Italy top 10 films, Jan 1 - Feb 28, 2011

RankTitle (origin)DistributorBox office gross ($)
1What A Beautiful Day (It)Medusa$60.4m
2Whatsoeverly (It)01 Distribution$22m
3Immaturi (It)Medusa$20.5m
4Women Vs. Men (It)Medusa$15.2m
5La Banda Dei Babbi Natale (It)Medusa$11.5m*
6Hereafter (US)Warner Bros Italia$10.7m
7The King’s Speech (UK)Eagle Pictures$7.1m
8Tron: Legacy (US)Walt Disney SMPI$7m
9Little Fockers (US)Universal Pictures International$6.8m
10Natale In Sud Africa (It)Filmauro$6.3m*

*Released in 2010. Chart reflects only 2011 gross.

Italy’s leading indie players


Italy’s market leader produces and distributes local films, buys about 10 titles a year and is a prominent European co-producer. It prefers commercially solid titles, often director-driven, and has snagged the latest films of Martin Scorsese, Clint Eastwood and Woody Allen. Medusa is part of the Mediaset empire: the broadcaster also has a 49% stake in The Space Cinema, one of the two leading Italian exhibition chains. 

Contact: (39) 06 663901;


The distribution arm of Rai Cinema also produces and distributes local projects, and acquires third-party titles. 2010 was a good year for 01, with local hit Men Vs Women, as well as pick-ups The Ghost Writer and The Tourist. 01 will release Terrence Malick’s The Tree Of Life in 2011.

Contact: (39) 06 684701; 


Eagle scored exceptional results in 2010 with The Twilight Saga: Eclipse and Step Up 3D and was the seventh most successful distributor in the territory. 2011 has kicked-off well with The King’s Speech andSanctum 3D. Recent pick-ups include The Dinosaur Project and Mandate’s Limitless.

Contact: (39) 06 3269101



Known for innovative marketing campaigns, Moviemax made waves last year with Saw 3D ($7.5m) and Law Abiding Citizen ($6.6m). 2011 releases include Shelter, Animals United 3D and Dylan Dog: Dead Of Night.

Contact: (39) 06 36006760



It might only buy one or two films a year but they tend to be big, ensuring Filmauro is one of Italy’s 10 biggest distributors. Paranormal Activity grossed $9m for the company in 2010.

Contact: (39) 06 699581



Lucky Red distributes and co-produces quality arthouse cinema. 2011 releases will include Machete, The Kids Are All Right, Made In Dagenham and Paolo Sorrentino’s This Must Be The Place, starring Sean Penn, which it co-produced.

Contact: (39) 06 3759441



Bim can spot a potential Palme d’Or, Venice Lion or Berlin Bear winner. And it is expanding its slate in 2011 to include mainstream titles such as Piranha 3D which will sit alongside Gregg Araki’s Kaboom and Noah Baumbach’s Greenberg.

Contact: (39) 06 3231057

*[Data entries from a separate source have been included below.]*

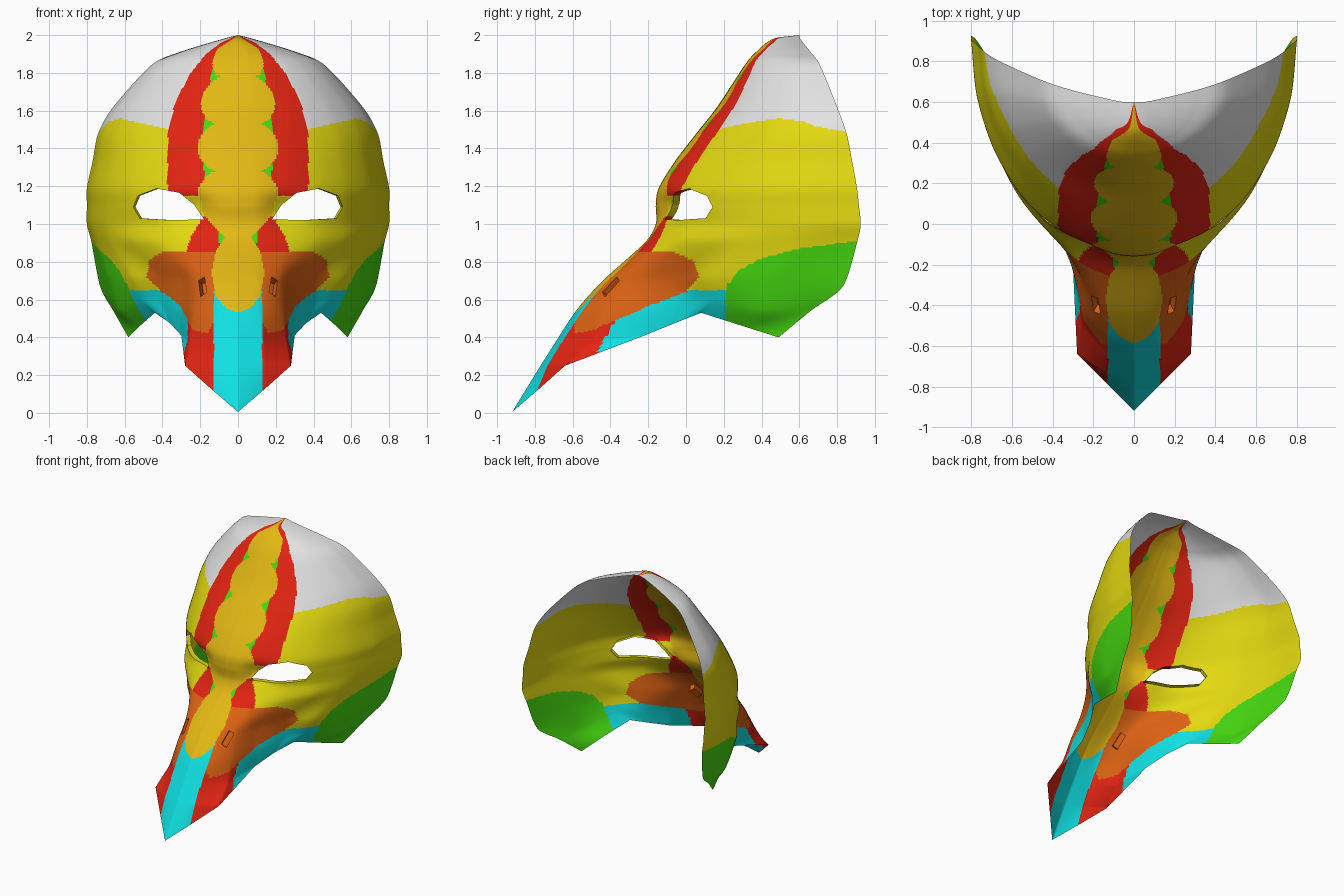
import bpy, bmesh, math
from mathutils import Vector

if "Cube" in bpy.data.objects:
    bpy.data.objects.remove(bpy.data.objects["Cube"])

# ---------- helpers ----------
def srgb(r, g, b):
    return tuple((c / 255 / 12.92) if c < 11 else ((c / 255 + .055) / 1.055) ** 2.4 for c in (r, g, b)) + (1,)

def lerp_table(table, v):
    if v <= table[0][0]:
        return table[0][1]
    for (a, fa), (b, fb) in zip(table, table[1:]):
        if v <= b:
            return fa + (fb - fa) * (v - a) / (b - a)
    return table[-1][1]

def resample(pts, n, straight_from=99, k=.42):
    """Smooth curve through pts; segments from index straight_from on are straight."""
    out = []
    for i in range(len(pts) - 1):
        p, q = pts[i], pts[i + 1]
        m0 = (q - pts[i - 1]) * k if i else (q - p) * .8
        m1 = (pts[i + 2] - p) * k if i + 2 < len(pts) else (q - p) * .8
        for j in range(n):
            t = j / n
            if i >= straight_from:
                out.append(p.lerp(q, t))
            else:
                out.append(p * (2*t**3 - 3*t*t + 1) + m0 * (t**3 - 2*t*t + t)
                           + q * (3*t*t - 2*t**3) + m1 * (t**3 - t*t))
    return out + [pts[-1].copy()]

# ---------- cross-sections ----------
# forehead and face rows, quarter ellipses: height, centre y, rim x, rim y
FACE = [(2.0, .6, 0, .6), (1.98, .46, .08, .605), (1.91, .37, .31, .66), (1.84, .31, .46, .71),
        (1.62, .165, .66, .80), (1.48, .055, .74, .85), (1.33, -.06, .77, .88),
        (1.19, -.145, .80, .905), (1.10, -.16, .80, .915), (1.0, -.16, .80, .925), (.90, -.22, .775, .905)]
# cheek and beak rows, centre to rim
CHEEK = [(0, -.44, .70), (.12, -.42, .70), (.22, -.34, .70), (.31, -.16, .71),
         (.42, 0, .72), (.57, .17, .72), (.68, .45, .71), (.73, .83, .67)]
JAW = [(0, -.575, .55), (.13, -.54, .55), (.24, -.43, .53), (.31, -.2, .53),
       (.40, 0, .58), (.52, .15, .60), (.62, .4, .54), (.66, .66, .54)]
RIM = [(.30, -.22, .41), (.36, -.06, .475), (.44, .08, .53), (.52, .3, .46), (.58, .49, .40)]
BEAK = [[(0, -.675, .40), (.13, -.64, .40), (.26, -.5, .37)],
        [(0, -.77, .25), (.14, -.73, .25), (.28, -.64, .25)],
        [(0, -.92, .005), (.14, -.78, .125), (.28, -.64, .25)]]

def ellipse_row(z, yc, xe, ye):
    ts = [(k / 7) ** 1.2 * math.pi / 2 for k in range(8)]
    return [(xe * math.sin(t), yc + (ye - yc) * (1 - math.cos(t)), z) for t in ts]

rows = [ellipse_row(*r) for r in FACE] + [CHEEK, JAW]
first_beak = len(rows)
rows += [b + RIM for b in BEAK]
NU, NV = 15, 18
rows = [resample([Vector(p) for p in r], NU, 0 if i >= first_beak else 99) for i, r in enumerate(rows)]
cols = [resample(list(c), NV, first_beak) for c in zip(*rows)]

# ---------- half shell ----------
bm = bmesh.new()
grid = []
for c in cols:
    line = []
    for p in c:
        # shallow eye socket beside the nose bridge
        p = p.copy()
        p.y += .045 * math.exp(-((p.x - .25) / .1) ** 2 - ((p.z - 1.08) / .08) ** 2)
        line.append(bm.verts.new(p))
    grid.append(line)
for i in range(len(grid) - 1):
    for j in range(len(grid[0]) - 1):
        bm.faces.new((grid[i][j], grid[i][j+1], grid[i+1][j+1], grid[i+1][j]))
bmesh.ops.remove_doubles(bm, verts=bm.verts, dist=.0002)

# ---------- eye hole and nostril, cut along y ----------
def cut(poly, push, fill):
    planes = []
    for a, b in zip(poly, poly[1:] + poly[:1]):
        planes.append((Vector((a[0], 0, a[1])), Vector((b[1] - a[1], 0, a[0] - b[0])).normalized()))
    lo_x, hi_x = min(p[0] for p in poly) - .04, max(p[0] for p in poly) + .04
    lo_z, hi_z = min(p[1] for p in poly) - .04, max(p[1] for p in poly) + .04
    for co, no in planes:
        near = [f for f in bm.faces if lo_x < f.calc_center_median().x < hi_x
                and lo_z < f.calc_center_median().z < hi_z and f.calc_center_median().y < .4]
        geom = near + list({e for f in near for e in f.edges}) + list({v for f in near for v in f.verts})
        bmesh.ops.bisect_plane(bm, geom=geom, dist=1e-5, plane_co=co, plane_no=no)
    inside = {f for f in bm.faces if f.calc_center_median().y < .4
              and all((f.calc_center_median() - co).dot(no) < 0 for co, no in planes)}
    border = [e for e in {e for f in inside for e in f.edges} if any(f not in inside for f in e.link_faces)]
    bmesh.ops.delete(bm, geom=list(inside), context='FACES')
    border = [e for e in border if e.is_valid]
    res = bmesh.ops.extrude_edge_only(bm, edges=border)['geom']
    bmesh.ops.translate(bm, vec=push, verts=[g for g in res if isinstance(g, bmesh.types.BMVert)])
    if fill:
        bmesh.ops.contextual_create(bm, geom=[g for g in res if isinstance(g, bmesh.types.BMEdge)])

cut([(.18, 1.025), (.35, 1.02), (.52, 1.03), (.555, 1.09), (.53, 1.15),
     (.43, 1.188), (.31, 1.165), (.23, 1.10)], (-.012, .035, 0), False)
cut([(.165, .64), (.198, .615), (.21, .70), (.178, .72)], (-.02, .035, -.02), True)

# ---------- colours ----------
COLOURS = [("yellow", srgb(228, 218, 16)), ("gold", srgb(226, 184, 20)), ("red", srgb(226, 36, 18)),
           ("green", srgb(70, 218, 16)), ("orange", srgb(220, 98, 20)), ("cyan", srgb(16, 224, 226)),
           ("white", srgb(226, 226, 226))]
YELLOW, GOLD, RED, GREEN, ORANGE, CYAN, WHITE = range(7)
NOSE_W = [(.53, 0), (.56, .07), (.62, .12), (.75, .14), (.85, .12), (.93, .07), (1.0, .14), (1.06, .185), (1.15, .2)]
CREST_SCALE = [(1.55, 1), (1.8, .78), (1.93, .5), (2, 0)]
RED_TOP = [(1.15, .375), (1.5, .37), (1.65, .33), (1.8, .25), (1.9, .17), (1.96, .09), (2, 0)]
RED_NOSE = [(.8, .29), (.93, .25), (1.03, .19)]
ORANGE_LOW = [(-.6, .42), (-.5, .435), (-.2, .565), (0, .64), (.07, .72)]
ORANGE_TOP = [(-.25, .85), (-.05, .85), (.04, .8), (.07, .72)]
WHITE_EDGE = [(.36, 1.5), (.5, 1.53), (.62, 1.56), (.68, 1.545), (.75, 1.475)]
GREEN_EDGE = [(.21, .66), (.27, .75), (.4, .82), (.6, .87), (.9, .91)]

def pick(p):
    x, y, z = abs(p.x), p.y, p.z
    # scalloped crest down the middle with green notches
    s = lerp_table(CREST_SCALE, z)
    if z > 1.15:
        w = s * (.11 + .105 * abs(math.sin(math.pi * (z - 1.28) / .25)) ** .6)
    else:
        w = lerp_table(NOSE_W, z)
    if x < w and z > .53:
        return GOLD
    if x < .18 * s and any(abs(z - n) < .05 for n in (1.28, 1.53, 1.78)):
        return GREEN
    if x < .1 and abs(z - .93) < .03:
        return GREEN
    if x < .128 and z < .65:
        return CYAN
    # nostril patch
    if -.59 < y < .07 and lerp_table(ORANGE_LOW, y) < z < lerp_table(ORANGE_TOP, y):
        return ORANGE
    # red bands
    if z > 1.15 and x < lerp_table(RED_TOP, z):
        return RED
    if .8 < z < 1.04 and x < lerp_table(RED_NOSE, z):
        return RED
    # beak sides, jaw and cheeks
    if z < .65 and y < .21:
        return RED if y < -.47 + (z - .32) * .55 else CYAN
    if y >= .21 and z < lerp_table(GREEN_EDGE, y):
        return GREEN
    if z > lerp_table(WHITE_EDGE, x):
        return WHITE
    return YELLOW

bmesh.ops.recalc_face_normals(bm, faces=bm.faces)
bm.normal_update()
if sum(f.normal.y * f.calc_area() for f in bm.faces) > 0:
    bmesh.ops.reverse_faces(bm, faces=bm.faces)
for f in bm.faces:
    f.material_index = pick(f.calc_center_median())
    f.smooth = True

# ---------- mask object, mirrored ----------
mesh = bpy.data.meshes.new("beaked_mask")
bm.to_mesh(mesh)
bm.free()
mask = bpy.data.objects.new("beaked_mask", mesh)
bpy.context.collection.objects.link(mask)
for name, col in COLOURS:
    m = bpy.data.materials.new(name)
    m.diffuse_color = col
    m.use_nodes = True
    m.node_tree.nodes["Principled BSDF"].inputs["Base Color"].default_value = m.diffuse_color
    mesh.materials.append(m)
bpy.context.view_layer.objects.active = mask
mask.select_set(True)
bpy.ops.object.shade_smooth_by_angle(angle=math.radians(40))
mirror = mask.modifiers.new("mirror", 'MIRROR')
mirror.merge_threshold = .0005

An arthouse distributor with a roster of projects from European directors including Susanne Bier, Francois Ozon and Thomas Vinterberg. It is co-producing Bier’s All You Need Is Love.

Contact: (39) 06 80693760



Videa has an eye for international gems and its 2011 slate includes Four Lions, L’Age De Raison and The Woman In Black.

Contact: (39) 06 331851



One of Italy’s most established arthouse distributors, Archibald is set to release Danis Tanovic’s Cirkus Columbia and Kelly Reichardt’s Meek’s Cutoff in 2011.

Contact: (39) 06 85304753;


While larger distributors release most of his films such as Loose Cannons, Gomorrah and Whatsoeverly, the distribution arm of Domenico Procacci’s Fandango production outfit releases selected indie features and documentaries. 2011 releases include The Hunter, the documentary Sons Of Cuba and The Housemaid.

Contact: (39) 06 852185